■ **Supplied information**:
★ ★ ★ ★ ★ ★ ★
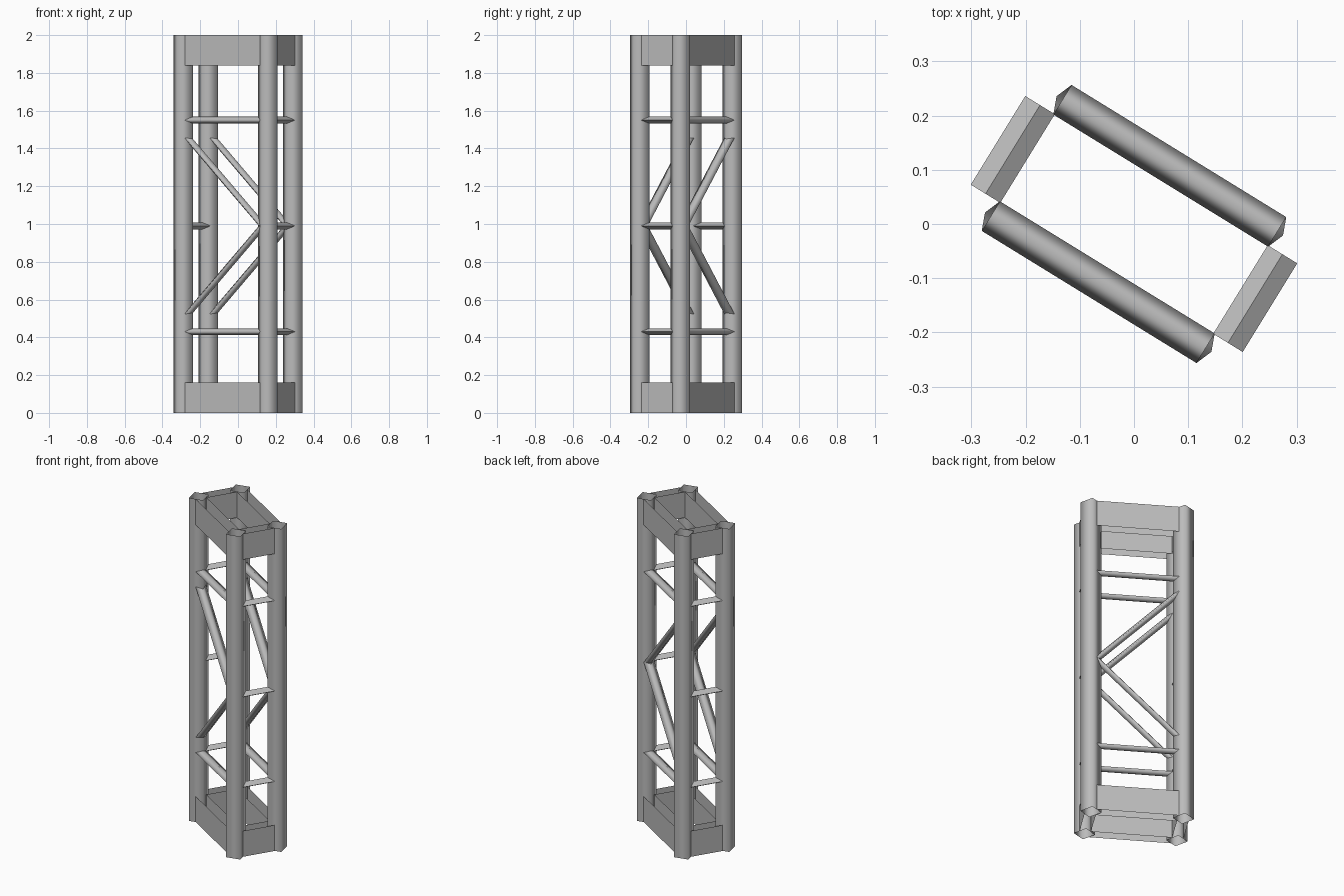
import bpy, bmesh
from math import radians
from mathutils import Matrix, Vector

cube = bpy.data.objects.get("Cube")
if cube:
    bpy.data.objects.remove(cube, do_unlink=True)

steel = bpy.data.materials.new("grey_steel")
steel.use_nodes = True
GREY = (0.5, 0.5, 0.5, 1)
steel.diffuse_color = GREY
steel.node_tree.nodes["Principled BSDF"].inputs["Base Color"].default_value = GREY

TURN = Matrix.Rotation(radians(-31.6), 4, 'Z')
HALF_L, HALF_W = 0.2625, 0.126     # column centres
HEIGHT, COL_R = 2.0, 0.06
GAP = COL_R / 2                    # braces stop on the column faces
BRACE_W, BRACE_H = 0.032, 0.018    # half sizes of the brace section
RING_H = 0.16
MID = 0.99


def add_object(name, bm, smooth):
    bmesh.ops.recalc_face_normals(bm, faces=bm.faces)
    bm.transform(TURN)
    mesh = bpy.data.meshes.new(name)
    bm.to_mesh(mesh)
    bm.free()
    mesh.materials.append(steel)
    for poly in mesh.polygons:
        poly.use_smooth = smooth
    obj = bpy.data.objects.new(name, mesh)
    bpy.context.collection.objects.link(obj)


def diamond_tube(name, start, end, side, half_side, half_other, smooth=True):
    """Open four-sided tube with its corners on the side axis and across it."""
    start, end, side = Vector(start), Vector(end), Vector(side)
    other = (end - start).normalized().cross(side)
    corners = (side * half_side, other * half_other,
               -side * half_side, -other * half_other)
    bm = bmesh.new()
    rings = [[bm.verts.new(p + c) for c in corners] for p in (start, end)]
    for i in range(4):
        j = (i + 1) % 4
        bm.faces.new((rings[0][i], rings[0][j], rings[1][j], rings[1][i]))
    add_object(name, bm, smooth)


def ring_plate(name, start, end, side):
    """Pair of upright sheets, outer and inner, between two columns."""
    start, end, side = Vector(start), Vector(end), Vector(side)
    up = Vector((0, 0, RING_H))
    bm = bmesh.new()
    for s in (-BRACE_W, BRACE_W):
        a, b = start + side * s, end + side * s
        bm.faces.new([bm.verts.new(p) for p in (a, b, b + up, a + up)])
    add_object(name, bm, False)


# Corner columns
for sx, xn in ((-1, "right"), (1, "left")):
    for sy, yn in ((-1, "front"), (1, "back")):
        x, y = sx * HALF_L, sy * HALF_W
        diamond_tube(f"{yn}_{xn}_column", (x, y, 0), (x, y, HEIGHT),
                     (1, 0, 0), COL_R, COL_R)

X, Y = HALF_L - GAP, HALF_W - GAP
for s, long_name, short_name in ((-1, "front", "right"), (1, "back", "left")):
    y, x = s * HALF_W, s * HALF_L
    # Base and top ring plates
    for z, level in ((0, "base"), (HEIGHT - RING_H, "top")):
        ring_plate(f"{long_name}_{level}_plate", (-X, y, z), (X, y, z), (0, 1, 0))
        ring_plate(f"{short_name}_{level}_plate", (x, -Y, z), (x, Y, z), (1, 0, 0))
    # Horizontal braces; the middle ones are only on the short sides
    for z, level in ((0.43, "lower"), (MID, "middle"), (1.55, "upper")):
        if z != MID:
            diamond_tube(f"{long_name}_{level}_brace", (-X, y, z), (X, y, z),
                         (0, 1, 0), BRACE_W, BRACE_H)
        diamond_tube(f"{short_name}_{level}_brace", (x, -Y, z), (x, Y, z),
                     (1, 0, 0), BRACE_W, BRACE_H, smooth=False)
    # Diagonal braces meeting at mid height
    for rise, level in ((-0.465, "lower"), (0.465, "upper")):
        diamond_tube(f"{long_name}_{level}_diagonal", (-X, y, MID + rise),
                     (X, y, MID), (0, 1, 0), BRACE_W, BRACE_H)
★ ★ ★ ★ ★ ★ ★
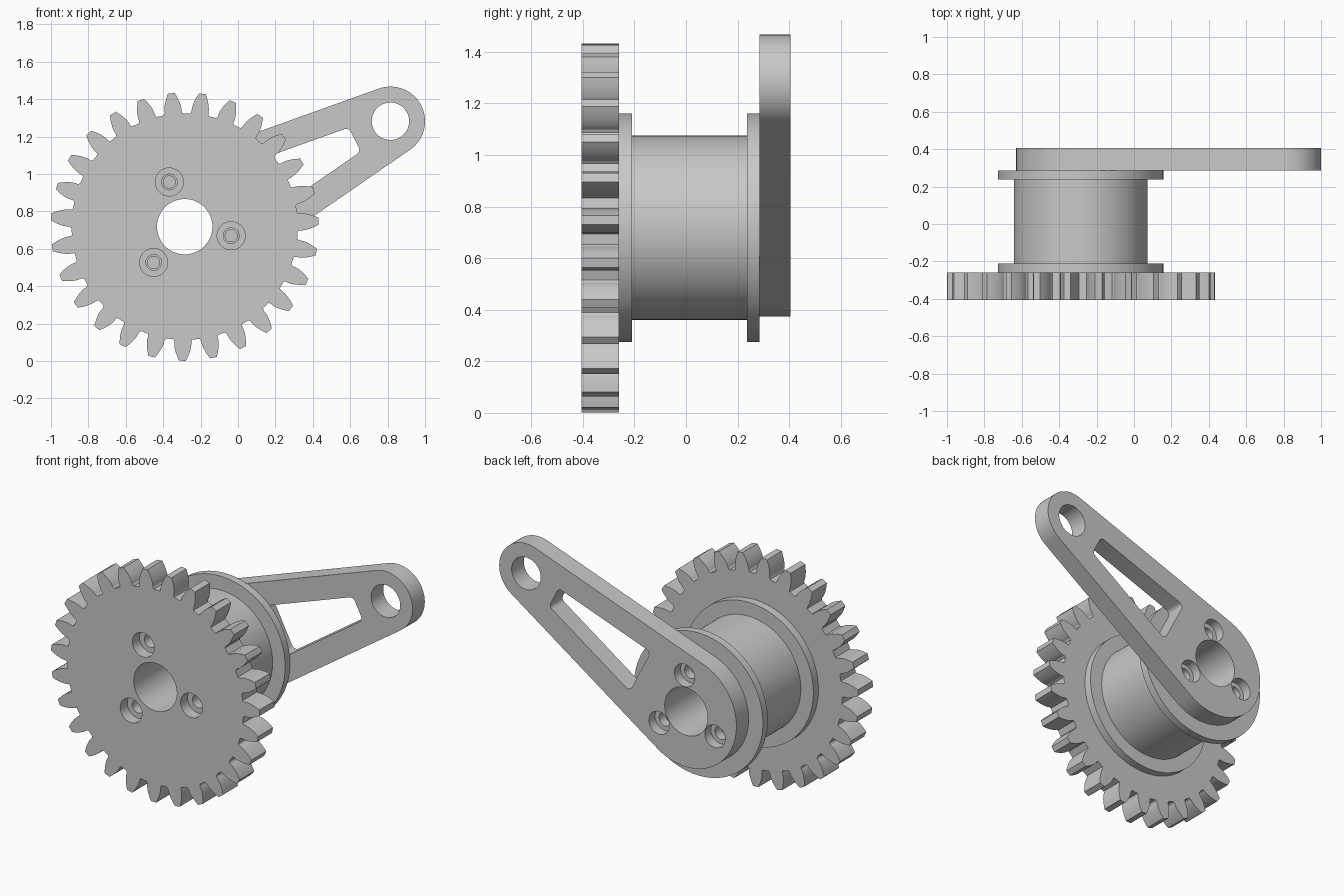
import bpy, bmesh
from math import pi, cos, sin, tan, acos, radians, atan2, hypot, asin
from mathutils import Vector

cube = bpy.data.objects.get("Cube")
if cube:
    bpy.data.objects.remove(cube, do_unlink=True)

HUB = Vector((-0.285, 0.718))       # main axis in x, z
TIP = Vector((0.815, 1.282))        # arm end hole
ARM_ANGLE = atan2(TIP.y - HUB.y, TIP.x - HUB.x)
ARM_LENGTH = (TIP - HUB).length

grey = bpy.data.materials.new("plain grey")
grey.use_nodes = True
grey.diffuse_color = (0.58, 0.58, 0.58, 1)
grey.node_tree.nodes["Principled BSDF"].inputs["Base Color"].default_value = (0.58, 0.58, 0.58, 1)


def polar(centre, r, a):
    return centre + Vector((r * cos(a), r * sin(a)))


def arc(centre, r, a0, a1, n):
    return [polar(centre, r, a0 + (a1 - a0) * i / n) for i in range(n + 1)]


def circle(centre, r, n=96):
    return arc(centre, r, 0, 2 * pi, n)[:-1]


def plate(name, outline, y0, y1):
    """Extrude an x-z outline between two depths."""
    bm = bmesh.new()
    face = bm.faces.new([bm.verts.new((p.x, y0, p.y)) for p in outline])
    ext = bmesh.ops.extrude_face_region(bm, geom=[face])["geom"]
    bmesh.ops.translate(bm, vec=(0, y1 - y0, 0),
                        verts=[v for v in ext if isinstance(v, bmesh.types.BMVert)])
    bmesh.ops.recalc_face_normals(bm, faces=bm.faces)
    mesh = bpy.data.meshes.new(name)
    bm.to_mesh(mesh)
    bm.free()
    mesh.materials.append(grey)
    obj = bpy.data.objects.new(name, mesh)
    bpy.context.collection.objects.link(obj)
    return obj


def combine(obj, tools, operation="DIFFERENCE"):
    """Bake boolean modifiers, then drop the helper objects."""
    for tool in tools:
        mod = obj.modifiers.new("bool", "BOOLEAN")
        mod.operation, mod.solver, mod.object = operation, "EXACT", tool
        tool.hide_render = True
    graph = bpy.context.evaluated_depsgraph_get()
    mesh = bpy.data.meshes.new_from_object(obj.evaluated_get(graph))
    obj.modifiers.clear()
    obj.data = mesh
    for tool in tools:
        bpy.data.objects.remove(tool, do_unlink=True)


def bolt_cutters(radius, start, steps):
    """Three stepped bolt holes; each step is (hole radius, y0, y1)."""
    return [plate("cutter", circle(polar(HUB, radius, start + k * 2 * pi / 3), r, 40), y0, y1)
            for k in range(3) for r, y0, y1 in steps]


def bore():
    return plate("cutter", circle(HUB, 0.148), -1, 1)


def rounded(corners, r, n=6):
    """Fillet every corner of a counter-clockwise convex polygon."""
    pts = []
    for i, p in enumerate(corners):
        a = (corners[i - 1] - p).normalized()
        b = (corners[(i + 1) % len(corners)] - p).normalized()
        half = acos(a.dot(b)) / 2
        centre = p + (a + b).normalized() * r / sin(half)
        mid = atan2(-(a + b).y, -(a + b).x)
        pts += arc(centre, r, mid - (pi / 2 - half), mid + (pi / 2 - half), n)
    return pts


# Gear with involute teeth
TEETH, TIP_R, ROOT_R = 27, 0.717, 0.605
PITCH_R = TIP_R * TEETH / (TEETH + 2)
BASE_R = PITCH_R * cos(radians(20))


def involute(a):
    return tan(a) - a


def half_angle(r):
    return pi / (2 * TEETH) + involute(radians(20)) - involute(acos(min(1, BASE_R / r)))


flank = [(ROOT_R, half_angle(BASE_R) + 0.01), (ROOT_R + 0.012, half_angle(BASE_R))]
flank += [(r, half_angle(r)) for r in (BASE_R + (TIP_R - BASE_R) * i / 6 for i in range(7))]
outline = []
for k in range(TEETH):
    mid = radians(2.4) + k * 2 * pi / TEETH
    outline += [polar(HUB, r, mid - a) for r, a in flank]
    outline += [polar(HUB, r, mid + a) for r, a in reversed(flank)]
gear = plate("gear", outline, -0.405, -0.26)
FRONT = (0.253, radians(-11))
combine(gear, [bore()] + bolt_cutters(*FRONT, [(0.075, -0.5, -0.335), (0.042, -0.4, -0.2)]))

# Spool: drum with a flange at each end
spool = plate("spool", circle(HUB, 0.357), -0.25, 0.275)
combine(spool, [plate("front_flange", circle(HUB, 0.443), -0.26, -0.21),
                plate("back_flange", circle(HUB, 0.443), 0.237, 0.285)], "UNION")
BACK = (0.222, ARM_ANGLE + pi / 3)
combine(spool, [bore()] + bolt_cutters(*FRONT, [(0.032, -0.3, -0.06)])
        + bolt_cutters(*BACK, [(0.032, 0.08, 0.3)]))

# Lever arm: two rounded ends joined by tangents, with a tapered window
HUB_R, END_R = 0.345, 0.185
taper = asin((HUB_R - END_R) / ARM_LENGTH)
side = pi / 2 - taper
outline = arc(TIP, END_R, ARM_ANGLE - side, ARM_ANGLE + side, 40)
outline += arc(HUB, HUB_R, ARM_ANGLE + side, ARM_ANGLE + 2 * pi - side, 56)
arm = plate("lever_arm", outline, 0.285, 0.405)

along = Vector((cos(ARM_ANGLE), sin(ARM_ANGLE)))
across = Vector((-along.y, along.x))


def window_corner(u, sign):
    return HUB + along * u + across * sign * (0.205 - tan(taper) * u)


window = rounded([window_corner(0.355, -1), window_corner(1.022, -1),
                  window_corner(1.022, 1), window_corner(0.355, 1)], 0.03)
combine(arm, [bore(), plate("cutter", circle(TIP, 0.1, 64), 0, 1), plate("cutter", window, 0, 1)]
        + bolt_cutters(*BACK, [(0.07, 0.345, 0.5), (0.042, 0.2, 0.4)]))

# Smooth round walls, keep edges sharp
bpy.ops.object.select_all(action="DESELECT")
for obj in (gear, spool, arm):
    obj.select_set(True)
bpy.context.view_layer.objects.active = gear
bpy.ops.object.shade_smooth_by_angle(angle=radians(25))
★ ★ ★ ★ ★ ★ ★
■ **Problem statement**: Check each line of the material for "braces". Copy the ones that have it.

■ **Answer section**:
GAP = COL_R / 2                    # braces stop on the column faces
    # Horizontal braces; the middle ones are only on the short sides
    # Diagonal braces meeting at mid height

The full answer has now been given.